For much of the world, every time a person flicks on a light switch or turns on the blender, chances are that their power supply is coming, at least in part, from coal. Coal has been used as a fuel since the days of the Han Dynasty in China, around 200 BC. 39% of the world’s power comes from coal, though in the United States more than 50% of electricity production is via coal-fired power plants. In China, the world’s largest producer (and consumer) of coal, that figure is closer to 70%.
Compared to most other forms of power generation, coal is cheap and readily available. The three largest consumers of coal, China, the United States, and India, used 1.6 billion tons, 613 million tons, and 208 million tons respectively, in 2007. At the current rates of consumption, the world has enough coal to last over 200 years, possibly more.
Of course, coal is a fossil fuel, which takes millions of years to form, and like oil, it has other uses rather than simply burning it. Beyond that, though, the production and consumption of coal is an incredibly harmful process, for the planet and for all living things, especially humans.
Let’s take a look at coal, from the ground up. We are rearranging the surface of the planet in order to get at the coal underneath. In the Appalachians, they are removing the tops of entire mountains and filling in the valleys. In the western states and provinces, they simply scrape off the top of the ground, pull out the coal with giant excavators, and then dump the leftovers back in and call it “reclaimed”. Surface mining of coal completely eliminates existing vegetation, displaces and destroys wildlife and their habitat, and to some degree permanently changes the general topography of the area mined.

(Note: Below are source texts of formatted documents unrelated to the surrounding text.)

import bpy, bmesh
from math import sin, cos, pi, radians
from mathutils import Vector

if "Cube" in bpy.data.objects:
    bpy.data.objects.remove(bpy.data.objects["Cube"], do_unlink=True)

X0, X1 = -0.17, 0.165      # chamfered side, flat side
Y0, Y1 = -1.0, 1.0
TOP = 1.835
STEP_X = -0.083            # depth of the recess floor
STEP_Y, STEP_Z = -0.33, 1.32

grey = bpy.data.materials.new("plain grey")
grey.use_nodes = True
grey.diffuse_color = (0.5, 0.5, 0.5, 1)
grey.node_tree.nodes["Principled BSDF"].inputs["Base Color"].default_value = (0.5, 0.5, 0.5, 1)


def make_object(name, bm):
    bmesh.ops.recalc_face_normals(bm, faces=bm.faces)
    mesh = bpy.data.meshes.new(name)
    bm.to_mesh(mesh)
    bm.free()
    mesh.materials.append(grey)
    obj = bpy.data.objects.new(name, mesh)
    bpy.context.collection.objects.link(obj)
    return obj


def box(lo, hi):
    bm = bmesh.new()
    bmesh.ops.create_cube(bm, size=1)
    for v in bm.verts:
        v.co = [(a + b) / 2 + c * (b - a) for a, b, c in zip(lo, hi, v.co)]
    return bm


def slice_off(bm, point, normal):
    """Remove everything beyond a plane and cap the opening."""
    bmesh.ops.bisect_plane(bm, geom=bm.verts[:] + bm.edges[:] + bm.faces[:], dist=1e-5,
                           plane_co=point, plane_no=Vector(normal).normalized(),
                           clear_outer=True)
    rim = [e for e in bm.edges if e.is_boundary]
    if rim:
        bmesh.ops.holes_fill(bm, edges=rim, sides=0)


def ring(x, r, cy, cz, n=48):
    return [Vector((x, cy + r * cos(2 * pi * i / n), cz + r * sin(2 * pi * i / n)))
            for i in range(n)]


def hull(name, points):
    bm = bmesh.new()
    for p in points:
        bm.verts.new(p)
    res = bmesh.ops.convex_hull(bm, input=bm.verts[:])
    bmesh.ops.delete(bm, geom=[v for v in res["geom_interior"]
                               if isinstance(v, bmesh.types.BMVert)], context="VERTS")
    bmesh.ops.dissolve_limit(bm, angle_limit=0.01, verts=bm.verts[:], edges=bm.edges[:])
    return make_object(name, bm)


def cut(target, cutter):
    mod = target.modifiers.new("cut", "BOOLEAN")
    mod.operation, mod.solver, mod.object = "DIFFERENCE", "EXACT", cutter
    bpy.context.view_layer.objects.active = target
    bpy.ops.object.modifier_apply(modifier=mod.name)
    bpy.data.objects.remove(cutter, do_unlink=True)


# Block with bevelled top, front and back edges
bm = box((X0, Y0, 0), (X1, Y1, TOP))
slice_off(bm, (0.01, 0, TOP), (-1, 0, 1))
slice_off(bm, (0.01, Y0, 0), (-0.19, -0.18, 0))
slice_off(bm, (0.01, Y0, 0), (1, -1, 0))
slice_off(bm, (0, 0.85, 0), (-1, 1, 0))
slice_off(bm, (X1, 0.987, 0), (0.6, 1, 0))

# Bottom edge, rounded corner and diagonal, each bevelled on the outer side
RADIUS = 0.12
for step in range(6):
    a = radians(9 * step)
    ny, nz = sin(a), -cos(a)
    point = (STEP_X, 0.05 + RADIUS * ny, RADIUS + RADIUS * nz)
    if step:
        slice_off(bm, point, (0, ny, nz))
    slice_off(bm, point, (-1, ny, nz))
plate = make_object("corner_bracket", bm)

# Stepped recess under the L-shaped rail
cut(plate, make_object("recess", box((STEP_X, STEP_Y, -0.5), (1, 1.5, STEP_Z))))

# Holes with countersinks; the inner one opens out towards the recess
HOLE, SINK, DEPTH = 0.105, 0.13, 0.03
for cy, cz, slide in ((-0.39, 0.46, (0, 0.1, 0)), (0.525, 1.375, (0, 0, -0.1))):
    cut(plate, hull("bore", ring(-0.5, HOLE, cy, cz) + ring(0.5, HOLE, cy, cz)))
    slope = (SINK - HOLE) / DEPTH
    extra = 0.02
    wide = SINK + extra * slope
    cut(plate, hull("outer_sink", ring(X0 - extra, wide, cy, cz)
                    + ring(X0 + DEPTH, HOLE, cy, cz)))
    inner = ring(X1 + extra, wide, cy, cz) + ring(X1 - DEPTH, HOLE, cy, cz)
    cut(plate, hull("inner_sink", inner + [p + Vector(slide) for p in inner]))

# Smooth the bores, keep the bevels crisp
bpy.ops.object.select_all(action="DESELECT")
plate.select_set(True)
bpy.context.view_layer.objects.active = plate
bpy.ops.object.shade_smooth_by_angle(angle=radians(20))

In China alone, over 6,000 people die every year while mining coal. The United States has a much better safety record, but even there 50 or more people die every year in mining accidents. Coal mining is one of the more dangerous occupations available.
Even after the coal is burned it still affects the land. The leftover ash, hundreds of millions of tons per year, has to be disposed of. These ashes actually release far more radiation than any operating nuclear power plant. Ash is often stored mixed with water in a coal slurry, which is contained in ponds and closed valleys. Sometimes these burst, with disastrous results.
Coal-fired power plants are the single largest source of greenhouse gas emissions, and the primary contributor to acid rain. Each year, more than 3 billion tons of carbon are released by coal-burning power plants around the world. Sometimes as soot, but far more often as carbon dioxide. The immediate health effects are estimated by the World Health Organization (WHO) to kill upwards of one million people every year.
How many people are killed, or will be killed, or even “just” economically displaced by global climate change is unknown, but the WHO estimates deaths at approximately 150,000 per year.
When you stop to consider the amount of damage caused by burning coal, the number of lives lost, and people displaced, or the numbers of wild species endangered by global climate change, the true cost of coal starts to emerge. In fact, the cost is so high, that coal use verges on the criminal. Despite how cheap and easy it may seem, the sooner the world phases out coal, the better for everyone.